In a nutshell, within universalism, is the belief that Christ’s sacrifice atones for all people, regardless of whether or not they believe in him.
Of course, that’s not biblical Christianity.
I didn’t get Stu saying anything other than if all men go to heaven regardless then why the sacrifice of Christ on the cross if we’re all just meeting up later anyway.
What is the/your biblical Christian belief on Christ's sacrifice per individual? How is it supported ?
I’m not sure if you’re referring to universalism, but if you are, you’re misrepresenting universalism.
I don't think Stu was referencing Universalism, but here gives a more complete view of the Universalism religion:
In his Plain Guide to Universalism, the universalist Thomas Wittemore wrote,
"The sentiment by which Universalists are distinguished,
is this: that at last every individual of the human race shall become holy and happy.
This does not comprise the whole of their faith, but, merely that feature of it which is peculiar to them and by which they are distinguished from the rest of the world."
The remaining central beliefs of Christian universalism are compatible with Christianity in general:
God is the loving Parent of all people, see Love of God.
Jesus Christ reveals the nature and character of God and is the spiritual leader of humankind, see New Covenant.
Humankind is created with an immortal soul which death does not end—or a mortal soul that shall be resurrected and/or preserved by God—and which God will not wholly destroy.
Sin has negative consequences for the sinner either in this life or the afterlife. All of God's punishments for sin are corrective and remedial.
In 1899 the Universalist General Convention, later called the Universalist Church of America, adopted the Five Principles: the belief in God, belief in Jesus Christ, the immortality of the human soul, that sinful actions have consequence, and . universal reconciliation

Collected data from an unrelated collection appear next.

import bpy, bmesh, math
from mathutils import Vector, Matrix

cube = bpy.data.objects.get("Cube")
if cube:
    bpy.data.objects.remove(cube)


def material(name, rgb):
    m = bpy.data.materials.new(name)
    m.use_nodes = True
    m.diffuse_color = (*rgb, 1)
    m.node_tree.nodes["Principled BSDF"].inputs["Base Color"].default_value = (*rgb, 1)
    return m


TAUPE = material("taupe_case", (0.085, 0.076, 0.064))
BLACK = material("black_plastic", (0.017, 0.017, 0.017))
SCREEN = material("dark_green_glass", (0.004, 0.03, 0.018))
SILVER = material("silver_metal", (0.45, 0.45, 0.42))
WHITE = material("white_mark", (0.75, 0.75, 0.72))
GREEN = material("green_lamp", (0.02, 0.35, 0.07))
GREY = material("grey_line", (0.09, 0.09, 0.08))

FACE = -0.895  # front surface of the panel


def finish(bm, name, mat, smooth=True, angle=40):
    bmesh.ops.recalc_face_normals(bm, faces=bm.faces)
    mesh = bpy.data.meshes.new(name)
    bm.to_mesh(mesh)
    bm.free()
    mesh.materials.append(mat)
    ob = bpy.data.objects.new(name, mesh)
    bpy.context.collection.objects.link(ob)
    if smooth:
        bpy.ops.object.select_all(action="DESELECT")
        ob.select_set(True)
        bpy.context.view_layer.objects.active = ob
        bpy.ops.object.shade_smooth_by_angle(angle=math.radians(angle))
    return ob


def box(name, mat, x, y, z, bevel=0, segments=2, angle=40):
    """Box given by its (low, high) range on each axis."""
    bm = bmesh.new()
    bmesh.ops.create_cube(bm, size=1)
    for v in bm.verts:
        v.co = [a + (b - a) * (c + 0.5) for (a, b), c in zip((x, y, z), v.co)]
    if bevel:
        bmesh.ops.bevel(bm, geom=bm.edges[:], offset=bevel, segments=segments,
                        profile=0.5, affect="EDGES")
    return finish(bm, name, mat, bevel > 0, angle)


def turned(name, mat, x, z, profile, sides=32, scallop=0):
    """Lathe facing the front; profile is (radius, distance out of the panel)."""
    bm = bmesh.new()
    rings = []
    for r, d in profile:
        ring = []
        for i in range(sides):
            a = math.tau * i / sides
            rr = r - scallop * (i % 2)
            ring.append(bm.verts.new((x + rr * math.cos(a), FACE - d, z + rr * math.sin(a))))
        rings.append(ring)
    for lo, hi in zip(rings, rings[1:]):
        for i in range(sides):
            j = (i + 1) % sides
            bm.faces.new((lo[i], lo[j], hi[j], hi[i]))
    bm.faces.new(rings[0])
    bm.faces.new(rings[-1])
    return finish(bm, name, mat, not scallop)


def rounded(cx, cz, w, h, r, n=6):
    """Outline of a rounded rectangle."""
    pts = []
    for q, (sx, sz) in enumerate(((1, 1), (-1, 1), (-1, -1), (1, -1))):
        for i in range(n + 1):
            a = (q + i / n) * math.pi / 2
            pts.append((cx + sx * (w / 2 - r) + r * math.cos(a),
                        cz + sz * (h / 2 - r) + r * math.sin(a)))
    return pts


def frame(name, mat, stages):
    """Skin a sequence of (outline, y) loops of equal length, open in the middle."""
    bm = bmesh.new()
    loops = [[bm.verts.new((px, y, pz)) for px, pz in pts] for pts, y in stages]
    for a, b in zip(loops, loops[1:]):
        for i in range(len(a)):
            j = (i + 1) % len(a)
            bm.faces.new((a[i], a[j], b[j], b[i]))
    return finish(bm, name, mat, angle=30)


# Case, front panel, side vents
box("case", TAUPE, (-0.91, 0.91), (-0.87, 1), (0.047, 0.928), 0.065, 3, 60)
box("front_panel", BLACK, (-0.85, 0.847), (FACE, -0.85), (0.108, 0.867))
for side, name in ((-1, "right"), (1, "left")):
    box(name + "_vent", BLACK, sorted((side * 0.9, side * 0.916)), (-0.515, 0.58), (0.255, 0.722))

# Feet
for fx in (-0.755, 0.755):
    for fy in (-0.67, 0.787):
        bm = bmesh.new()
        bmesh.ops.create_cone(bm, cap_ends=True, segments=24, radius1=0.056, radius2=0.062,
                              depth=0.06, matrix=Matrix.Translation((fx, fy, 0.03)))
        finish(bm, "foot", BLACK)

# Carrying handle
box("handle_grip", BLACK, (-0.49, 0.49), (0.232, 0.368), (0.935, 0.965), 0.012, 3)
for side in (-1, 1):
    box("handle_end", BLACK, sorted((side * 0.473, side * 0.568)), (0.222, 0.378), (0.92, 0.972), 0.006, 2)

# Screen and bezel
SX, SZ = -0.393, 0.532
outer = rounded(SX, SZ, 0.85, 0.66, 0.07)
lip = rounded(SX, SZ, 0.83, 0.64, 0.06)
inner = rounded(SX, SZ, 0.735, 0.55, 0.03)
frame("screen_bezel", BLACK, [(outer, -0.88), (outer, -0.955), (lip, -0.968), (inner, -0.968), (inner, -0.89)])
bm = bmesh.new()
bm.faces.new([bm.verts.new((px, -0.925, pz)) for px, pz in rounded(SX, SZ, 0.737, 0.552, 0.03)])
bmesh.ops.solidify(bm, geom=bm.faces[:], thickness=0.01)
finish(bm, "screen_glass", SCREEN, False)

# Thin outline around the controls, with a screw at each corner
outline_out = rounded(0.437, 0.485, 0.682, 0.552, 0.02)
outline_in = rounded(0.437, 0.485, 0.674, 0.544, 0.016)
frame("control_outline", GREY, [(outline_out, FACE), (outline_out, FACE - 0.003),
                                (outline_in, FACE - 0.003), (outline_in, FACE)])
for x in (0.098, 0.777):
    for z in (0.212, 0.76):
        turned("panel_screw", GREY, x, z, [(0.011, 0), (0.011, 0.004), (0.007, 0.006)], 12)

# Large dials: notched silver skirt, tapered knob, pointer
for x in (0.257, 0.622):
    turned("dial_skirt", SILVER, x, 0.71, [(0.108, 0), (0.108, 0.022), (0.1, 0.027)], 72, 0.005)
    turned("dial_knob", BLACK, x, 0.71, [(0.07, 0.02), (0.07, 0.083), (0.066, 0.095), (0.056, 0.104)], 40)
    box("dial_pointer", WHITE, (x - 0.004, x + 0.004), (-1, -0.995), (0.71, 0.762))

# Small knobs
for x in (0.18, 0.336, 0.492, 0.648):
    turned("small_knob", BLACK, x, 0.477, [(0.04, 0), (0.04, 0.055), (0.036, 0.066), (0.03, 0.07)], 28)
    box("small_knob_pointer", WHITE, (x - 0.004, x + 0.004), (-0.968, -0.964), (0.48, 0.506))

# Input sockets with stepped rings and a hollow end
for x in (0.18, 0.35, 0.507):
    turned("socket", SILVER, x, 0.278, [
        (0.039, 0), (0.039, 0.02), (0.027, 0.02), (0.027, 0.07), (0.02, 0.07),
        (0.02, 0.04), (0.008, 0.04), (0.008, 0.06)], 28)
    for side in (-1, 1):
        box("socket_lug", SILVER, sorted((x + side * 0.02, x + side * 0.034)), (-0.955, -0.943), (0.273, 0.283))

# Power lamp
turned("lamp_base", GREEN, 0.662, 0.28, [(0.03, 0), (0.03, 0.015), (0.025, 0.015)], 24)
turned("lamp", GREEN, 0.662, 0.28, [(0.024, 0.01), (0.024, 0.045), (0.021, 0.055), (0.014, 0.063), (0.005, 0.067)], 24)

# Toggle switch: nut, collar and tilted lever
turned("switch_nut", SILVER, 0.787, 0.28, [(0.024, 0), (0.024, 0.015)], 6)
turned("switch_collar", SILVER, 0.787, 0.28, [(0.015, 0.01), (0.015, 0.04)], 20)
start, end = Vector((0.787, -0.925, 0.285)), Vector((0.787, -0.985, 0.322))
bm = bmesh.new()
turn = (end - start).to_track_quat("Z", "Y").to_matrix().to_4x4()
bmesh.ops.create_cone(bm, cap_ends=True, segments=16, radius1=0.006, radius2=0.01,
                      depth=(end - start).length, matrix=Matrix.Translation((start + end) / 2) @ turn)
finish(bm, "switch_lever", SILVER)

The inclusion of theosis as a sixth point is found in the statement of faith adopted in 2007 by the Christian Universalist Association. In the context of Christian universalism, theosis— which can be translated as divinization or the process of being made more God-like—means to be made more Christ-like, or that all souls will ultimately be reconciled and conformed to the image of the glorified resurrected Christ.
"Plain Guide to Universalism Chapter 2, Paragraph 1".
Trust the past to God’s mercy, the present to God’s love, and the future to God’s providence. -St Augustine